◆ **Supplied information**:
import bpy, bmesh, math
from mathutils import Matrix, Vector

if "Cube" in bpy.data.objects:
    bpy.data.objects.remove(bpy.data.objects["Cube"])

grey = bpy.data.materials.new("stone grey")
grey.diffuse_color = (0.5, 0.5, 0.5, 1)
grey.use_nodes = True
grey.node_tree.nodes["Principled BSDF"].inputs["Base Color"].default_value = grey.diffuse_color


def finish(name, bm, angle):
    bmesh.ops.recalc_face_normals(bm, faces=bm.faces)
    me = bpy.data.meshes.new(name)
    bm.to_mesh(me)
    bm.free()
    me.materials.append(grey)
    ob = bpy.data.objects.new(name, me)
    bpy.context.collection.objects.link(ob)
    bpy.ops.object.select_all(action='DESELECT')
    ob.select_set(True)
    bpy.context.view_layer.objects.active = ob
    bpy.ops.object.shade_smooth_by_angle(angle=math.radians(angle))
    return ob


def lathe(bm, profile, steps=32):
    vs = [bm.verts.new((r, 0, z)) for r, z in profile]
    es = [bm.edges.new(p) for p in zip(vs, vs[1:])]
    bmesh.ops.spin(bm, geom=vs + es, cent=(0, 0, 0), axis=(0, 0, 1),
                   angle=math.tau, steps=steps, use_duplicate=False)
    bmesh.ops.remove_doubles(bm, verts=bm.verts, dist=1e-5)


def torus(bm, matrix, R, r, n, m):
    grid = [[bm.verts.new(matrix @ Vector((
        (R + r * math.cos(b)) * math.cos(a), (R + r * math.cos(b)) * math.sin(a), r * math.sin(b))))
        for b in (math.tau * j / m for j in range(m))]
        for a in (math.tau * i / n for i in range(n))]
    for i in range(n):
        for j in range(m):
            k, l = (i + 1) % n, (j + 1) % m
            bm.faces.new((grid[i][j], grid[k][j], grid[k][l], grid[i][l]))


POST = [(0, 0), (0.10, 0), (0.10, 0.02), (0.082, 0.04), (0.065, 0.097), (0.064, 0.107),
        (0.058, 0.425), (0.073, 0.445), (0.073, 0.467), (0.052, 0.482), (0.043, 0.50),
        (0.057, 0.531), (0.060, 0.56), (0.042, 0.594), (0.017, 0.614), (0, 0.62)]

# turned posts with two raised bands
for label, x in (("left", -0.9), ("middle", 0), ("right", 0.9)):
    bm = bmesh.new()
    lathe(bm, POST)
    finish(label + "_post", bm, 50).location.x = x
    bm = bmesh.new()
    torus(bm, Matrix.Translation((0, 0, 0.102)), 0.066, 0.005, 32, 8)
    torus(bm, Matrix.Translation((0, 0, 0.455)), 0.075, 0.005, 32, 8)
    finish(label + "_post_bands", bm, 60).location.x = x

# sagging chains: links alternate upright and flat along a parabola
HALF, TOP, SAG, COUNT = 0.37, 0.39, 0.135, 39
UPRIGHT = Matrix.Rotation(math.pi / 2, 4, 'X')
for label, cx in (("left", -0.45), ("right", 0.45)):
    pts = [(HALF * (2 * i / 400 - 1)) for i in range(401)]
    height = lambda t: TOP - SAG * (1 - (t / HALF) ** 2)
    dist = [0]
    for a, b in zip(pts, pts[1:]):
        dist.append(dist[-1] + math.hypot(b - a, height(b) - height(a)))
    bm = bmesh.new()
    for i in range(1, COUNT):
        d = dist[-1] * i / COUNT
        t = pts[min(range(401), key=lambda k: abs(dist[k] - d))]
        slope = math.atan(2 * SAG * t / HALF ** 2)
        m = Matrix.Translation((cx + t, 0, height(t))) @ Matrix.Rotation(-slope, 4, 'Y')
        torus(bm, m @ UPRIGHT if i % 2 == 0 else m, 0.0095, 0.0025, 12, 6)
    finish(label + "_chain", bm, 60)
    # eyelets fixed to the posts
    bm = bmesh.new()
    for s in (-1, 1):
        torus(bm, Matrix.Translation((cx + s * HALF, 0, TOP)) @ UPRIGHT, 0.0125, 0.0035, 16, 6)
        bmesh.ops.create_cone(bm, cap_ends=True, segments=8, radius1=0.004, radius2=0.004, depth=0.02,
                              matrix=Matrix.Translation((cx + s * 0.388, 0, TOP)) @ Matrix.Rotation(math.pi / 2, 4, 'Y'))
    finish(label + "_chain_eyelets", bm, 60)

---

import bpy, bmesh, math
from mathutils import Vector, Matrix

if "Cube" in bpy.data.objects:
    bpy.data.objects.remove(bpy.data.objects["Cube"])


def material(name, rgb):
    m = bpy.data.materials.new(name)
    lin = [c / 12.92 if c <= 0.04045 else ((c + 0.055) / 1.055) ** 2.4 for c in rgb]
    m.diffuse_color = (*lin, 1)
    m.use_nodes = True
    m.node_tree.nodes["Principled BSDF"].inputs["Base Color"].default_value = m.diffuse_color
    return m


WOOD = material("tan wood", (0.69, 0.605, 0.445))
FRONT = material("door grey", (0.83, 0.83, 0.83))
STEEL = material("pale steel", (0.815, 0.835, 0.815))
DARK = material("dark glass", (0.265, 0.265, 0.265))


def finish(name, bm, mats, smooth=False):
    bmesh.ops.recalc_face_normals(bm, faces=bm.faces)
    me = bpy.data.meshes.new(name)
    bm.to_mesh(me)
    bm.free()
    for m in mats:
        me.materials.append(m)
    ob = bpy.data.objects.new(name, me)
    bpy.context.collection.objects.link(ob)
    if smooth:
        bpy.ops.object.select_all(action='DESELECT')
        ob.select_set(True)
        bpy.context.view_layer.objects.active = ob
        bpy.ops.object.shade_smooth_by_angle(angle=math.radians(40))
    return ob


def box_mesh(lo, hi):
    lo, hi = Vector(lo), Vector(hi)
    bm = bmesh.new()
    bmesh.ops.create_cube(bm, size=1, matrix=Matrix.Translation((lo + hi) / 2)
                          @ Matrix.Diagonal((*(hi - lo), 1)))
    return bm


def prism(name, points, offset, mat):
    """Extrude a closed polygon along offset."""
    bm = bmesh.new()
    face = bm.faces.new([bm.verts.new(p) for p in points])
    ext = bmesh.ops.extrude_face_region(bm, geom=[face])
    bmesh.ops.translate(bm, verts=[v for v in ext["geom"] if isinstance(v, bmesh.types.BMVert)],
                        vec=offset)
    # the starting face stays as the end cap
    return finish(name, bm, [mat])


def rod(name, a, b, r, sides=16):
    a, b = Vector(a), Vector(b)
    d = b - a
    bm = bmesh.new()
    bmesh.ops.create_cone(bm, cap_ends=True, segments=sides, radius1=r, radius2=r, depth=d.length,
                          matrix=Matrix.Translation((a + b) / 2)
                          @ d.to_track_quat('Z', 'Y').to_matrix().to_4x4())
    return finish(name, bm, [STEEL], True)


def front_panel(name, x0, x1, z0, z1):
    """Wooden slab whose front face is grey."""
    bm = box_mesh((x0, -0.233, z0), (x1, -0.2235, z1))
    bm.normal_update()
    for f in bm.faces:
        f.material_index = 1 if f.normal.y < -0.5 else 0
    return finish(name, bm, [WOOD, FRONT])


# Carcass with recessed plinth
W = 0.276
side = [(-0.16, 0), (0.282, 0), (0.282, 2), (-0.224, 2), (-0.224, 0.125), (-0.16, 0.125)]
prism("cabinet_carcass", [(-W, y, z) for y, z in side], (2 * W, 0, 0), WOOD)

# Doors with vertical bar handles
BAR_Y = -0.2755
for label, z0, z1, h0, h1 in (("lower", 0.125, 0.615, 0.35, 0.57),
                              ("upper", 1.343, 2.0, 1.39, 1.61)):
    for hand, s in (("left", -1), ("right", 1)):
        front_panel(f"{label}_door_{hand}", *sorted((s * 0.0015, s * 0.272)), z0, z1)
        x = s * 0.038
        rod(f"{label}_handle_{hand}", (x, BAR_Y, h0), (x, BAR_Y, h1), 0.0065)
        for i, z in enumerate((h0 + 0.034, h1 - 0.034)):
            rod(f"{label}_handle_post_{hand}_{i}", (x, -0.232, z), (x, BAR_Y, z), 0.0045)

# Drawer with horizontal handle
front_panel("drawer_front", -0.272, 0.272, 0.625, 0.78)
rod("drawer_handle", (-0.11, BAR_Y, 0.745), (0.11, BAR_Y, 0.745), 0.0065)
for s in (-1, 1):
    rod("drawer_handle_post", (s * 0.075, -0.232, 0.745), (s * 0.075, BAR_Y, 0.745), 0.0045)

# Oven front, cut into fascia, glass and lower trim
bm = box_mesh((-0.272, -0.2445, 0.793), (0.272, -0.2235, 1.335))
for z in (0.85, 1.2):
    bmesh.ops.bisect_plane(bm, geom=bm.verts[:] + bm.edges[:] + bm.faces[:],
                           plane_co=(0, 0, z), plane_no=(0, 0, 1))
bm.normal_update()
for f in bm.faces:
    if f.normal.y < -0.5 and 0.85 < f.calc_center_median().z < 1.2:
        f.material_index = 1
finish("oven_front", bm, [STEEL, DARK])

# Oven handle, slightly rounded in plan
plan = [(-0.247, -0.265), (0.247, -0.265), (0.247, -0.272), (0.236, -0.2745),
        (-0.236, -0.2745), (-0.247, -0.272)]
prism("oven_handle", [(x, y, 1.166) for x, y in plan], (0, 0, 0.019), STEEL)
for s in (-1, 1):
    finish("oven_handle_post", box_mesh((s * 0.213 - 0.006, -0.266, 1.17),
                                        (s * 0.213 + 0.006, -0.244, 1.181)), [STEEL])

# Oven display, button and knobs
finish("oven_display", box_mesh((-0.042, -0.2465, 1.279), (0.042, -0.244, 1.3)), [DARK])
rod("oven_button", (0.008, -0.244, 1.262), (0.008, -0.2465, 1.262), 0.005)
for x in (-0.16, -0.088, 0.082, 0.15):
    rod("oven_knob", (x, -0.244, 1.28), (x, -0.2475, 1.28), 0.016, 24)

◆ **Aim of the task**: For every line in the data above that holds "materials", return the line itself.

◆ **Reply to the task**:
grey = bpy.data.materials.new("stone grey")
    me.materials.append(grey)
    m = bpy.data.materials.new(name)
        me.materials.append(m)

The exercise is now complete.